Scotch has received e-mail calling him foxy, guileful, insidious, sly, and devious, among other things. But he maintains that the movement is not easily defined along political lines.
The reaction of Lt. Veronica Saffo, a state National Guard spokeswoman, seems to bear that out. She says that the views of Guard members run the gamut, but there is no widespread distress about the resolutions. "Vermont is a small state. There are [guardsmen] coming from the flower shop, it's the mechanic, or someone's babysitter. It's not just a conflict, or American international policy. It's Vermonters."
This is not the first time that a national issue has found itself on the agenda. Town Meeting has fueled debate on the USA Patriot Act and the nuclear weapons freeze movement of the 1980s.
"There's a legitimate debate that goes on about what is appropriate for discussion at Town Meeting," says Deb Markowitz, Vermont's secretary of state. "To the extent we get sidetracked with national and international issues, we lose energy for doing the real work of Town Meeting. Yet [such issues] do affect our towns."

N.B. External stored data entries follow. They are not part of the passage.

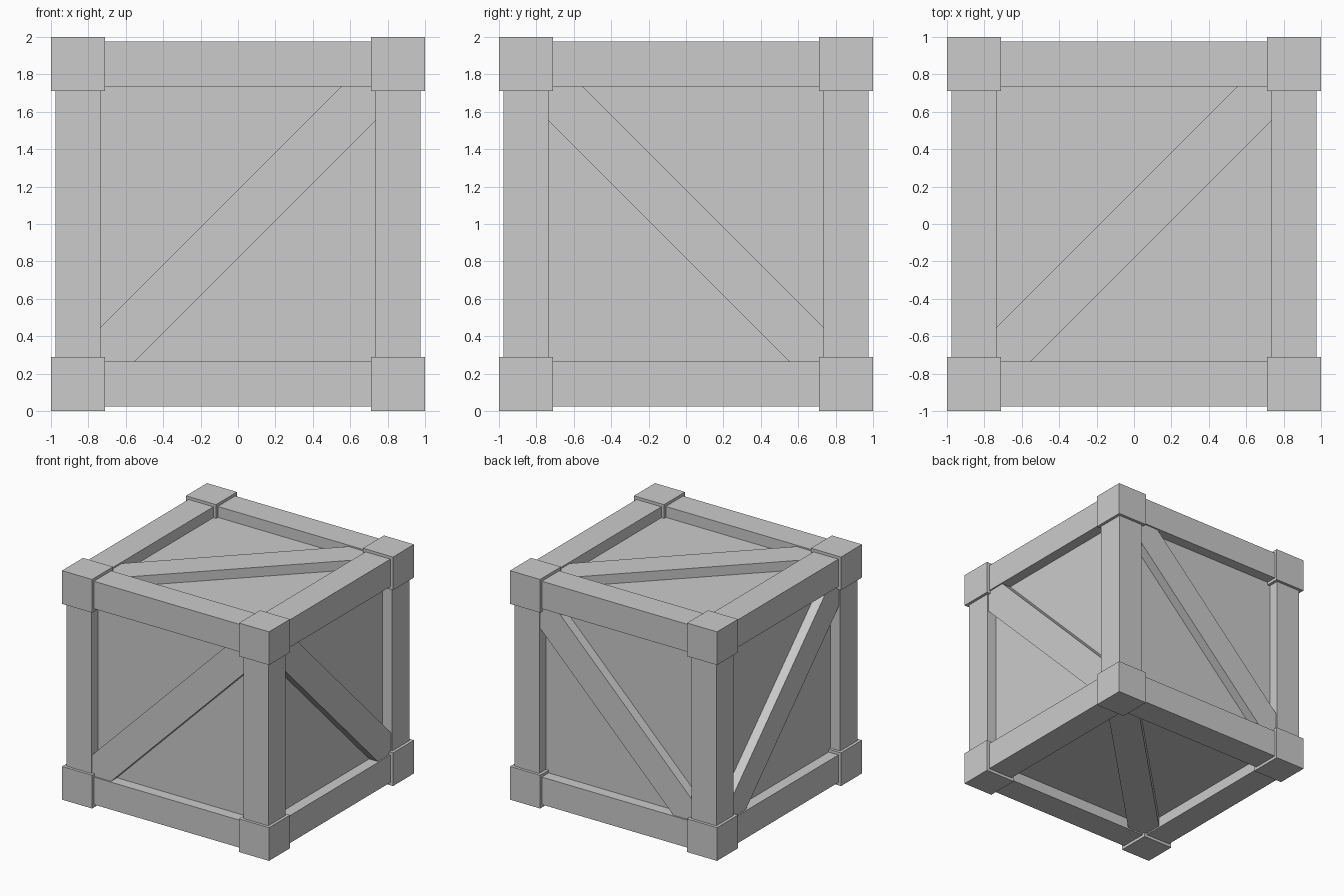
import bpy, bmesh
from mathutils import Vector

if "Cube" in bpy.data.objects:
    bpy.data.objects.remove(bpy.data.objects["Cube"])

INNER, OUTER = 0.735, 0.975    # beam cross-section limits from the centre
PANEL, BRACE = 0.88, 0.963     # depth of recessed panels and of brace faces
CORNER = 0.29                  # corner block size
HALF_W = 0.182                 # half brace width measured along an axis
LIFT = Vector((0, 0, 1))


def make_object(name, bm):
    bmesh.ops.recalc_face_normals(bm, faces=bm.faces)
    mesh = bpy.data.meshes.new(name)
    bm.to_mesh(mesh)
    bm.free()
    obj = bpy.data.objects.new(name, mesh)
    obj.location = LIFT
    bpy.context.collection.objects.link(obj)
    return obj


def box(name, centre, size):
    bm = bmesh.new()
    bmesh.ops.create_cube(bm, size=1)
    for v in bm.verts:
        v.co = Vector(c + s * k for c, s, k in zip(centre, size, v.co))
    return make_object(name, bm)


def brace(name, normal, side, slope):
    # diagonal board whose ends are mitred into the frame corner
    e, w = INNER + 0.01, HALF_W
    outline = [(-e, -e), (w - e, -e), (e, e - w), (e, e), (e - w, e), (-e, w - e)]
    axes = [i for i in range(3) if i != normal]
    bm = bmesh.new()
    rings = []
    for depth in (PANEL - 0.02, BRACE):
        ring = []
        for a, b in outline:
            p = Vector()
            p[axes[0]], p[axes[1]], p[normal] = a, b * slope, side * depth
            ring.append(bm.verts.new(p))
        rings.append(ring)
        bm.faces.new(ring)
    n = len(outline)
    for i in range(n):
        j = (i + 1) % n
        bm.faces.new((rings[0][i], rings[0][j], rings[1][j], rings[1][i]))
    return make_object(name, bm)


# recessed panels
box("panel_core", (0, 0, 0), (2 * PANEL,) * 3)

# twelve frame beams, four along each axis
mid, thick = (INNER + OUTER) / 2, OUTER - INNER
for axis in range(3):
    for s in (-1, 1):
        for t in (-1, 1):
            centre, size = [s * mid, t * mid], [thick, thick]
            centre.insert(axis, 0)
            size.insert(axis, 2 * mid)
            box("frame_beam_" + "xyz"[axis], centre, size)

# eight corner blocks
c = 1 - CORNER / 2
for x in (-c, c):
    for y in (-c, c):
        for z in (-c, c):
            box("corner_block", (x, y, z), (CORNER,) * 3)

# one diagonal brace per side
for normal, slope, label in ((0, -1, "side"), (1, 1, "front_back"), (2, 1, "top_bottom")):
    for side in (-1, 1):
        brace(label + "_brace", normal, side, slope)
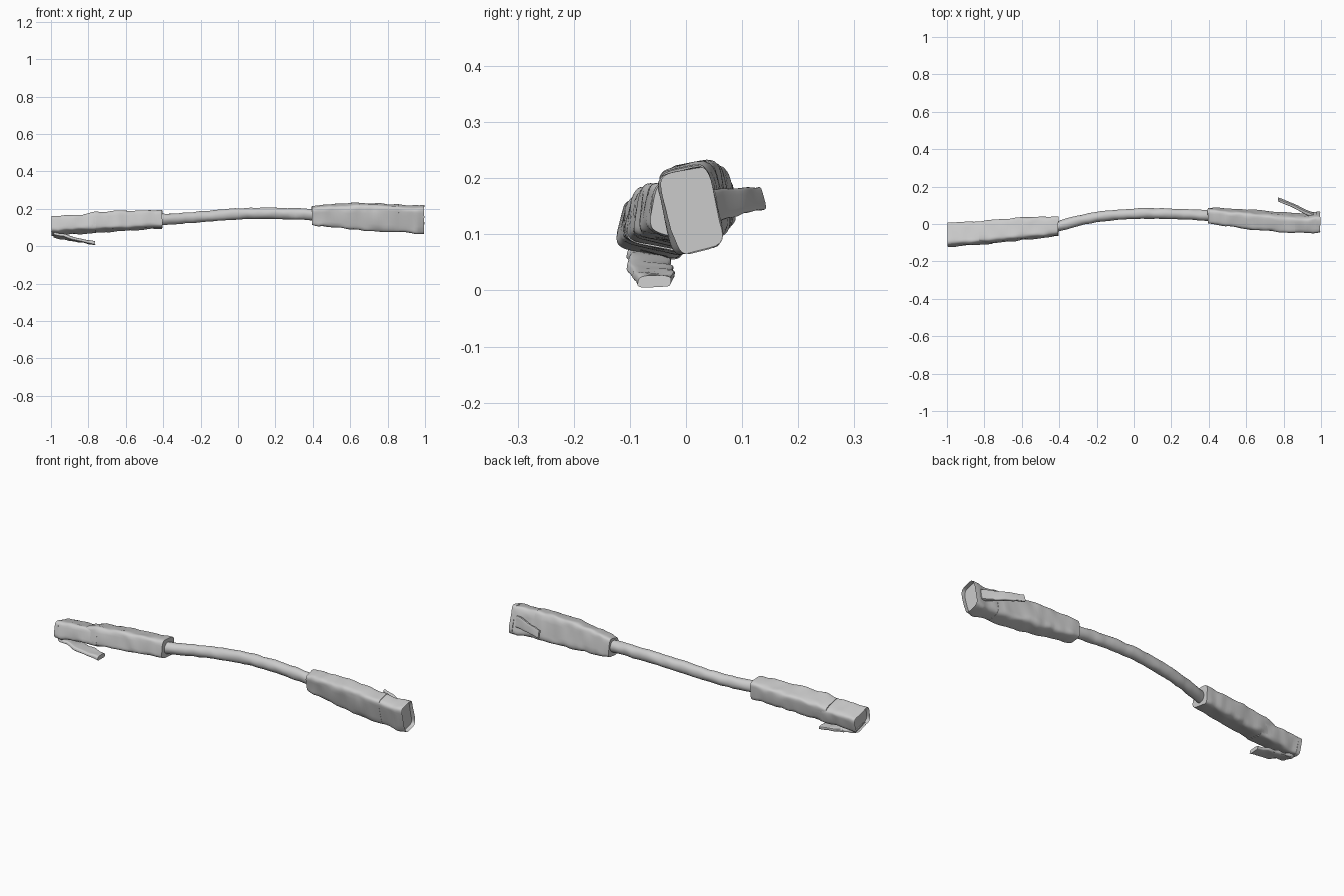
import bpy, bmesh, math
from mathutils import Vector, noise


def smooth(obj, angle):
    bpy.ops.object.select_all(action='DESELECT')
    obj.select_set(True)
    bpy.context.view_layer.objects.active = obj
    bpy.ops.object.shade_smooth_by_angle(angle=math.radians(angle))


def loft(name, stations, power=5.0, rough=0.006, step=0.015, count=32, recess=None):
    """Loft rounded boxes along x; station = x, y, z, half width, half height, roll in degrees."""
    rows = [stations[0]]
    for s, e in zip(stations, stations[1:]):
        n = max(1, round(abs(e[0] - s[0]) / step))
        rows += [[p + (q - p) * k / n for p, q in zip(s, e)] for k in range(1, n + 1)]
    bm = bmesh.new()
    rings = []
    for x, y, z, a, b, roll in rows:
        r = math.radians(roll)
        ring = []
        for i in range(count):
            t = 2 * math.pi * (i + 0.5) / count
            c, s = math.cos(t), math.sin(t)
            u = a * math.copysign(abs(c) ** (2 / power), c)
            v = b * math.copysign(abs(s) ** (2 / power), s)
            p = Vector((x, y + u * math.cos(r) - v * math.sin(r),
                        z + u * math.sin(r) + v * math.cos(r)))
            # slight unevenness of the worn surface
            d = noise.noise_vector(p * 22) * rough
            ring.append(bm.verts.new(p + Vector((d.x * 0.5, d.y, d.z))))
        rings.append(ring)
    for p, q in zip(rings, rings[1:]):
        for i in range(count):
            j = (i + 1) % count
            bm.faces.new((p[i], p[j], q[j], q[i]))
    caps = [bm.faces.new(rings[0][::-1]), bm.faces.new(rings[-1])]
    if recess is not None:
        out = Vector((-1, 0, 0)) if recess == 0 else Vector((1, 0, 0))
        bmesh.ops.inset_region(bm, faces=[caps[recess]], thickness=0.012)
        for v in caps[recess].verts:
            v.co -= out * 0.02
    bmesh.ops.recalc_face_normals(bm, faces=bm.faces)
    mesh = bpy.data.meshes.new(name)
    bm.to_mesh(mesh)
    bm.free()
    obj = bpy.data.objects.new(name, mesh)
    bpy.context.collection.objects.link(obj)
    smooth(obj, 35)
    return obj


# left connector: flat plug tip, thicker boot behind it
loft("left_plug_tip", [
    (-0.997, -0.058, 0.108, 0.062, 0.044, -14),
    (-0.96, -0.058, 0.110, 0.062, 0.045, -14),
    (-0.90, -0.052, 0.114, 0.061, 0.043, -14),
    (-0.76, -0.044, 0.119, 0.059, 0.043, -14)], recess=0)
loft("left_boot", [
    (-0.83, -0.046, 0.122, 0.056, 0.042, -14),
    (-0.78, -0.043, 0.127, 0.061, 0.049, -12),
    (-0.62, -0.027, 0.135, 0.058, 0.048, -10),
    (-0.44, -0.013, 0.142, 0.052, 0.047, -8),
    (-0.405, -0.010, 0.143, 0.050, 0.046, -8)])

# right connector, rolled so its wide side stands up
loft("right_boot", [
    (0.395, 0.046, 0.163, 0.038, 0.047, 8),
    (0.43, 0.044, 0.163, 0.040, 0.053, 9),
    (0.62, 0.024, 0.160, 0.047, 0.068, 11),
    (0.78, 0.010, 0.153, 0.047, 0.072, 12),
    (0.86, 0.007, 0.149, 0.045, 0.071, 12)])
loft("right_plug_tip", [
    (0.82, 0.008, 0.151, 0.044, 0.069, 12),
    (0.93, 0.005, 0.144, 0.043, 0.071, 12),
    (0.955, 0.006, 0.142, 0.047, 0.074, 12),
    (0.995, 0.010, 0.142, 0.045, 0.073, 12)], recess=1)

# locking clips, hinged at the tips and springing back toward the cable
loft("left_clip", [
    (-0.985, -0.068, 0.062, 0.036, 0.011, -12),
    (-0.92, -0.066, 0.047, 0.040, 0.010, -10),
    (-0.84, -0.060, 0.030, 0.036, 0.010, -6),
    (-0.765, -0.055, 0.014, 0.028, 0.010, -4)], rough=0.008, count=20)
loft("right_clip", [
    (0.96, 0.045, 0.150, 0.012, 0.030, 12),
    (0.90, 0.074, 0.156, 0.010, 0.026, 12),
    (0.83, 0.108, 0.161, 0.008, 0.022, 12),
    (0.77, 0.133, 0.164, 0.007, 0.021, 12)], rough=0.004, count=20)

# bowed cable
path = [(-0.48, -0.03, 0.137), (-0.40, -0.010, 0.143), (-0.30, 0.018, 0.149),
        (-0.20, 0.038, 0.157), (-0.08, 0.051, 0.167), (0.05, 0.057, 0.175),
        (0.20, 0.055, 0.176), (0.33, 0.049, 0.172), (0.46, 0.040, 0.167)]
loft("cable", [(x, y, z, 0.028, 0.030, 0) for x, y, z in path],
     power=2.0, rough=0.004, step=0.02, count=20)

That debate is playing out in Huntington. Last week, in a vacant 19th century church soon to house an expanded town library, Heidi Racht mulled over what she would say Tuesday.
Ms. Racht, who helped shepherd Huntington's petition, says she doesn't want to cause more hardship for families with loved ones in Iraq. "But I feel we have a state National Guard that's in Iraq and shouldn't be there. People who went into the Guard thought they would be doing things like floods. They weren't expecting to go and be part of an army fighting a war."
Across the street at Beaudry's general store, where locals talk over coffee and still run up tabs, former selectman and grain salesman Grant Lewis says the debate neither belongs at Town Meeting nor anywhere else. "It isn't going to do any good; you can't just stop something if you start something," he says. "You've got to support [the war], because people have gotten killed."
Yet if their opinions are separated by the one main road in town, no one expects views Tuesday to be as neatly divided. Becky Cozzens, who teaches kindergarten, says she's already changed her mind. Had Town Meeting Day been three months ago, when her son, Josh, was still in Iraq, when she and her husband refused to turn on their television set, she'd have voted for anything that might get him home sooner.
But at the meeting Tuesday, she will vote "no." "I'm unsure about the way it started," she says of the war. But Josh has convinced her that a no vote is the right thing to do. "A year ago," she says, "it would have been different."